--- PROBLEM REQUIREMENTS ---
For each entry below, please return its exact wording and leave out any picture.

--- PROVIDED ENTRIES ---
○ ○ ○ ○

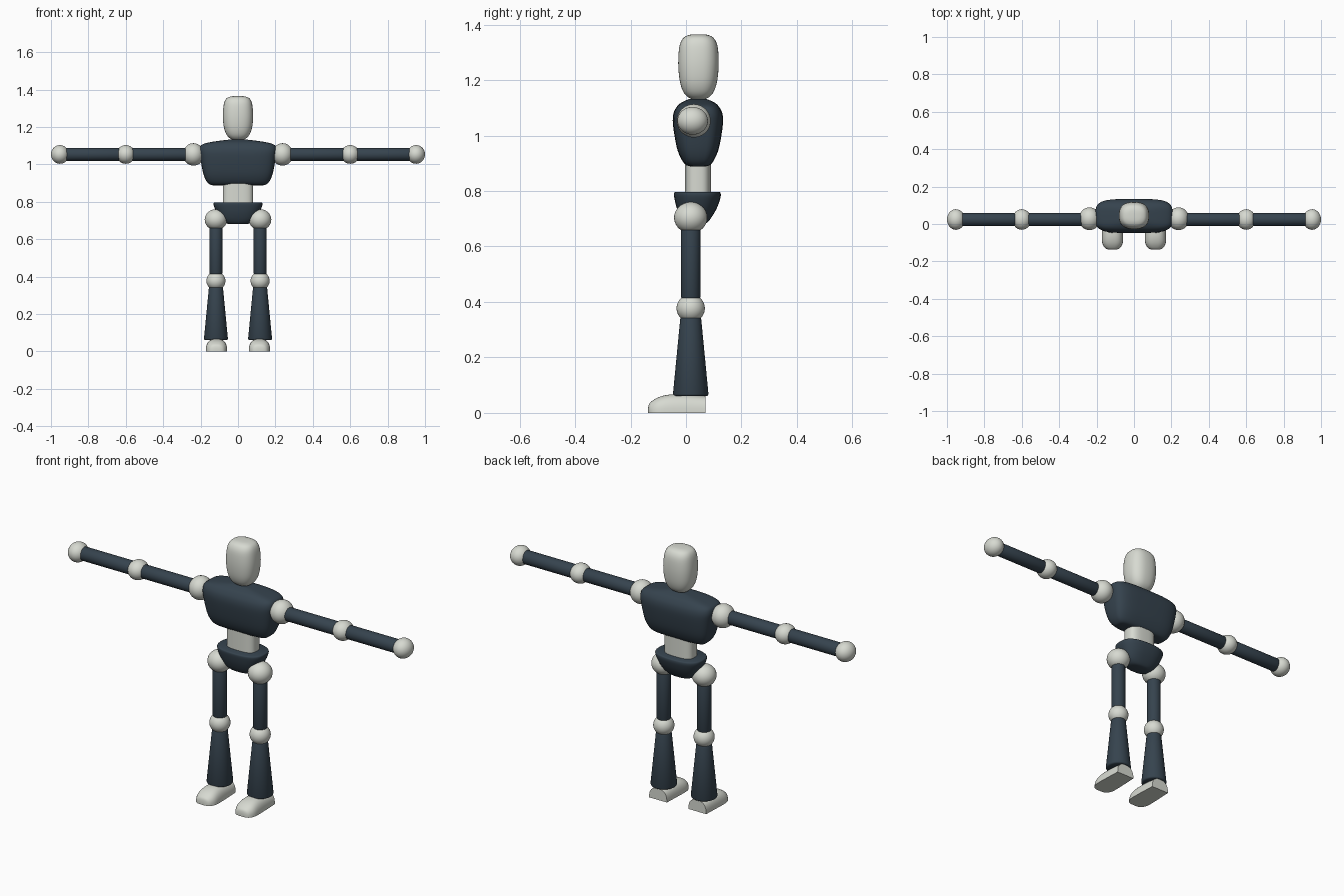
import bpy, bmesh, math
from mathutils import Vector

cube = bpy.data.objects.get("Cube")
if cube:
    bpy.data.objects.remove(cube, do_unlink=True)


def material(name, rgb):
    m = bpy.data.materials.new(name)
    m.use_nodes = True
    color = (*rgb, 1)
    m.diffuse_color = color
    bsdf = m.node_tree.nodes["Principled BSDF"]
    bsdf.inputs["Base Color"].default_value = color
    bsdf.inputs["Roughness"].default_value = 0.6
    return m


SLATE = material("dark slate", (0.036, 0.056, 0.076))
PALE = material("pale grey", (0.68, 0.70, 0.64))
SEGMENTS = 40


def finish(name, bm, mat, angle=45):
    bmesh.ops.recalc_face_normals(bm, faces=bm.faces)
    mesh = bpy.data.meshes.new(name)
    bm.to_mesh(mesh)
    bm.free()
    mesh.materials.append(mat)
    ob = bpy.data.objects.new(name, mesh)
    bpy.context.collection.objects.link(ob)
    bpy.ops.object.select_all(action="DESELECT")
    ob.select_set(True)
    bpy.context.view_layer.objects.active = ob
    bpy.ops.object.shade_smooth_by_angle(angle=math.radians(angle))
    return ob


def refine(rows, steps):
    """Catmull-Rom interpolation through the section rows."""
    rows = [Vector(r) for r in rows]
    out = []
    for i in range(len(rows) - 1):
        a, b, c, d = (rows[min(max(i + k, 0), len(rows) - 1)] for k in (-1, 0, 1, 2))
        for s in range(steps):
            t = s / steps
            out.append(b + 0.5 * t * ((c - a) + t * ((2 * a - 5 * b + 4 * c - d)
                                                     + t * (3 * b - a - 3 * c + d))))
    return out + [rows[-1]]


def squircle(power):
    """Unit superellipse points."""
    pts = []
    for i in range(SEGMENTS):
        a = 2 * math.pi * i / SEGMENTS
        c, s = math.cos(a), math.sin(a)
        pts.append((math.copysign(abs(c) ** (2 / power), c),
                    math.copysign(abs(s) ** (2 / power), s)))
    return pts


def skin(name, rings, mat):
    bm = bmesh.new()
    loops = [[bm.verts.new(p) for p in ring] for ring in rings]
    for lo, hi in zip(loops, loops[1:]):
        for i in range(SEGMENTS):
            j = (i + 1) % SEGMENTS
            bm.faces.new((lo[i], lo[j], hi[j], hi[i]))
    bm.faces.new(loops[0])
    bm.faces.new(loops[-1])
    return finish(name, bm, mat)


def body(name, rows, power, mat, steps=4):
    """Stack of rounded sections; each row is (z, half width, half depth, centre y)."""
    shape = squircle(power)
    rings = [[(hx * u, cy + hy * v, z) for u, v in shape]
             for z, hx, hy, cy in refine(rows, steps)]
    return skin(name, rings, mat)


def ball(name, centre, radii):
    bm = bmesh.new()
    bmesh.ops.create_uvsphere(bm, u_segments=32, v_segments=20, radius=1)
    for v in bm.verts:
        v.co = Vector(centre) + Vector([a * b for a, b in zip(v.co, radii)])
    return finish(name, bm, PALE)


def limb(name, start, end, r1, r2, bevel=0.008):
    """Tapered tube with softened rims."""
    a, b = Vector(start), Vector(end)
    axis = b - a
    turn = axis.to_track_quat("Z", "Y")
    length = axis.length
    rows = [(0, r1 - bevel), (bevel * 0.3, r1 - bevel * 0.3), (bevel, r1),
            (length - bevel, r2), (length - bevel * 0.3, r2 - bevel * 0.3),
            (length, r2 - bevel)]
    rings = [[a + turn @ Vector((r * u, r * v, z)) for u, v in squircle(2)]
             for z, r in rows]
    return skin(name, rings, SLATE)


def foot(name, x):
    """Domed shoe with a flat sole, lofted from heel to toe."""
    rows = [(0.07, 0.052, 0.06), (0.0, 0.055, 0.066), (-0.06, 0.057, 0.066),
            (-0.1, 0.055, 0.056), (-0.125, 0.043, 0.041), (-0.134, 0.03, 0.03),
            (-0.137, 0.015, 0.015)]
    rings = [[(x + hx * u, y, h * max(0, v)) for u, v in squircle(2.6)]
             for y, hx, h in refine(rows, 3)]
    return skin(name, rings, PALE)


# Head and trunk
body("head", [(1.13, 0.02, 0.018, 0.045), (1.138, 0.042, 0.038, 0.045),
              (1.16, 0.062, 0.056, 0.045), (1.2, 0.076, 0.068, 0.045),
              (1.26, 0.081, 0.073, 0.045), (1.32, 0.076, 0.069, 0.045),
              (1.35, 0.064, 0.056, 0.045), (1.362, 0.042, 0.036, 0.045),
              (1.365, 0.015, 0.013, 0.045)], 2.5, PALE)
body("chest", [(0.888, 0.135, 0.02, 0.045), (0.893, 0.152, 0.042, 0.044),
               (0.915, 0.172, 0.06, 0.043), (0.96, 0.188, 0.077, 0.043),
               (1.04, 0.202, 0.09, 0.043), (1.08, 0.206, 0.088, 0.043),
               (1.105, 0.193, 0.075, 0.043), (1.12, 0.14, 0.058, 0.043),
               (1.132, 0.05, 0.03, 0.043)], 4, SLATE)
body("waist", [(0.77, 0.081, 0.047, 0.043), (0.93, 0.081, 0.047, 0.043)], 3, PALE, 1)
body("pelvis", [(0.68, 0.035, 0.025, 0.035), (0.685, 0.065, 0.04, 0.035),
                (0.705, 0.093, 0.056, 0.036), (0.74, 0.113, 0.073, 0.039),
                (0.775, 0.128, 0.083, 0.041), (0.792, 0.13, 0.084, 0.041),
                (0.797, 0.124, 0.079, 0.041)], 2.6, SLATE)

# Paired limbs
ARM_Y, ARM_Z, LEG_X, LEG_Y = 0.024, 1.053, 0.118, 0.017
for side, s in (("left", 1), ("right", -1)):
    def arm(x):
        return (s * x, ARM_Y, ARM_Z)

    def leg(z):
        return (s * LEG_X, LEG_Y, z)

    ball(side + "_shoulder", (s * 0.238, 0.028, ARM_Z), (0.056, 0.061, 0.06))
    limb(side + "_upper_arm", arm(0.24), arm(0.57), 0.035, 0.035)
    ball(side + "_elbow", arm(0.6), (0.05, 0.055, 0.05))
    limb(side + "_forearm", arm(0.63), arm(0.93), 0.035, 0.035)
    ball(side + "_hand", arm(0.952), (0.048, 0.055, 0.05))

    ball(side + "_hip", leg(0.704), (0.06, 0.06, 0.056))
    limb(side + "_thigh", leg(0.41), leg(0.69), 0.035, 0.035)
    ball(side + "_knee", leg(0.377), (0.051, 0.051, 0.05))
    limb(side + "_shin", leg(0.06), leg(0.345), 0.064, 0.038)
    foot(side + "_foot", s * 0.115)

○ ○ ○ ○

--- YOUR RESPONSE ---
import bpy, bmesh, math
from mathutils import Vector

cube = bpy.data.objects.get("Cube")
if cube:
    bpy.data.objects.remove(cube, do_unlink=True)


def material(name, rgb):
    m = bpy.data.materials.new(name)
    m.use_nodes = True
    color = (*rgb, 1)
    m.diffuse_color = color
    bsdf = m.node_tree.nodes["Principled BSDF"]
    bsdf.inputs["Base Color"].default_value = color
    bsdf.inputs["Roughness"].default_value = 0.6
    return m


SLATE = material("dark slate", (0.036, 0.056, 0.076))
PALE = material("pale grey", (0.68, 0.70, 0.64))
SEGMENTS = 40


def finish(name, bm, mat, angle=45):
    bmesh.ops.recalc_face_normals(bm, faces=bm.faces)
    mesh = bpy.data.meshes.new(name)
    bm.to_mesh(mesh)
    bm.free()
    mesh.materials.append(mat)
    ob = bpy.data.objects.new(name, mesh)
    bpy.context.collection.objects.link(ob)
    bpy.ops.object.select_all(action="DESELECT")
    ob.select_set(True)
    bpy.context.view_layer.objects.active = ob
    bpy.ops.object.shade_smooth_by_angle(angle=math.radians(angle))
    return ob


def refine(rows, steps):
    """Catmull-Rom interpolation through the section rows."""
    rows = [Vector(r) for r in rows]
    out = []
    for i in range(len(rows) - 1):
        a, b, c, d = (rows[min(max(i + k, 0), len(rows) - 1)] for k in (-1, 0, 1, 2))
        for s in range(steps):
            t = s / steps
            out.append(b + 0.5 * t * ((c - a) + t * ((2 * a - 5 * b + 4 * c - d)
                                                     + t * (3 * b - a - 3 * c + d))))
    return out + [rows[-1]]


def squircle(power):
    """Unit superellipse points."""
    pts = []
    for i in range(SEGMENTS):
        a = 2 * math.pi * i / SEGMENTS
        c, s = math.cos(a), math.sin(a)
        pts.append((math.copysign(abs(c) ** (2 / power), c),
                    math.copysign(abs(s) ** (2 / power), s)))
    return pts


def skin(name, rings, mat):
    bm = bmesh.new()
    loops = [[bm.verts.new(p) for p in ring] for ring in rings]
    for lo, hi in zip(loops, loops[1:]):
        for i in range(SEGMENTS):
            j = (i + 1) % SEGMENTS
            bm.faces.new((lo[i], lo[j], hi[j], hi[i]))
    bm.faces.new(loops[0])
    bm.faces.new(loops[-1])
    return finish(name, bm, mat)


def body(name, rows, power, mat, steps=4):
    """Stack of rounded sections; each row is (z, half width, half depth, centre y)."""
    shape = squircle(power)
    rings = [[(hx * u, cy + hy * v, z) for u, v in shape]
             for z, hx, hy, cy in refine(rows, steps)]
    return skin(name, rings, mat)


def ball(name, centre, radii):
    bm = bmesh.new()
    bmesh.ops.create_uvsphere(bm, u_segments=32, v_segments=20, radius=1)
    for v in bm.verts:
        v.co = Vector(centre) + Vector([a * b for a, b in zip(v.co, radii)])
    return finish(name, bm, PALE)


def limb(name, start, end, r1, r2, bevel=0.008):
    """Tapered tube with softened rims."""
    a, b = Vector(start), Vector(end)
    axis = b - a
    turn = axis.to_track_quat("Z", "Y")
    length = axis.length
    rows = [(0, r1 - bevel), (bevel * 0.3, r1 - bevel * 0.3), (bevel, r1),
            (length - bevel, r2), (length - bevel * 0.3, r2 - bevel * 0.3),
            (length, r2 - bevel)]
    rings = [[a + turn @ Vector((r * u, r * v, z)) for u, v in squircle(2)]
             for z, r in rows]
    return skin(name, rings, SLATE)


def foot(name, x):
    """Domed shoe with a flat sole, lofted from heel to toe."""
    rows = [(0.07, 0.052, 0.06), (0.0, 0.055, 0.066), (-0.06, 0.057, 0.066),
            (-0.1, 0.055, 0.056), (-0.125, 0.043, 0.041), (-0.134, 0.03, 0.03),
            (-0.137, 0.015, 0.015)]
    rings = [[(x + hx * u, y, h * max(0, v)) for u, v in squircle(2.6)]
             for y, hx, h in refine(rows, 3)]
    return skin(name, rings, PALE)


# Head and trunk
body("head", [(1.13, 0.02, 0.018, 0.045), (1.138, 0.042, 0.038, 0.045),
              (1.16, 0.062, 0.056, 0.045), (1.2, 0.076, 0.068, 0.045),
              (1.26, 0.081, 0.073, 0.045), (1.32, 0.076, 0.069, 0.045),
              (1.35, 0.064, 0.056, 0.045), (1.362, 0.042, 0.036, 0.045),
              (1.365, 0.015, 0.013, 0.045)], 2.5, PALE)
body("chest", [(0.888, 0.135, 0.02, 0.045), (0.893, 0.152, 0.042, 0.044),
               (0.915, 0.172, 0.06, 0.043), (0.96, 0.188, 0.077, 0.043),
               (1.04, 0.202, 0.09, 0.043), (1.08, 0.206, 0.088, 0.043),
               (1.105, 0.193, 0.075, 0.043), (1.12, 0.14, 0.058, 0.043),
               (1.132, 0.05, 0.03, 0.043)], 4, SLATE)
body("waist", [(0.77, 0.081, 0.047, 0.043), (0.93, 0.081, 0.047, 0.043)], 3, PALE, 1)
body("pelvis", [(0.68, 0.035, 0.025, 0.035), (0.685, 0.065, 0.04, 0.035),
                (0.705, 0.093, 0.056, 0.036), (0.74, 0.113, 0.073, 0.039),
                (0.775, 0.128, 0.083, 0.041), (0.792, 0.13, 0.084, 0.041),
                (0.797, 0.124, 0.079, 0.041)], 2.6, SLATE)

# Paired limbs
ARM_Y, ARM_Z, LEG_X, LEG_Y = 0.024, 1.053, 0.118, 0.017
for side, s in (("left", 1), ("right", -1)):
    def arm(x):
        return (s * x, ARM_Y, ARM_Z)

    def leg(z):
        return (s * LEG_X, LEG_Y, z)

    ball(side + "_shoulder", (s * 0.238, 0.028, ARM_Z), (0.056, 0.061, 0.06))
    limb(side + "_upper_arm", arm(0.24), arm(0.57), 0.035, 0.035)
    ball(side + "_elbow", arm(0.6), (0.05, 0.055, 0.05))
    limb(side + "_forearm", arm(0.63), arm(0.93), 0.035, 0.035)
    ball(side + "_hand", arm(0.952), (0.048, 0.055, 0.05))

    ball(side + "_hip", leg(0.704), (0.06, 0.06, 0.056))
    limb(side + "_thigh", leg(0.41), leg(0.69), 0.035, 0.035)
    ball(side + "_knee", leg(0.377), (0.051, 0.051, 0.05))
    limb(side + "_shin", leg(0.06), leg(0.345), 0.064, 0.038)
    foot(side + "_foot", s * 0.115)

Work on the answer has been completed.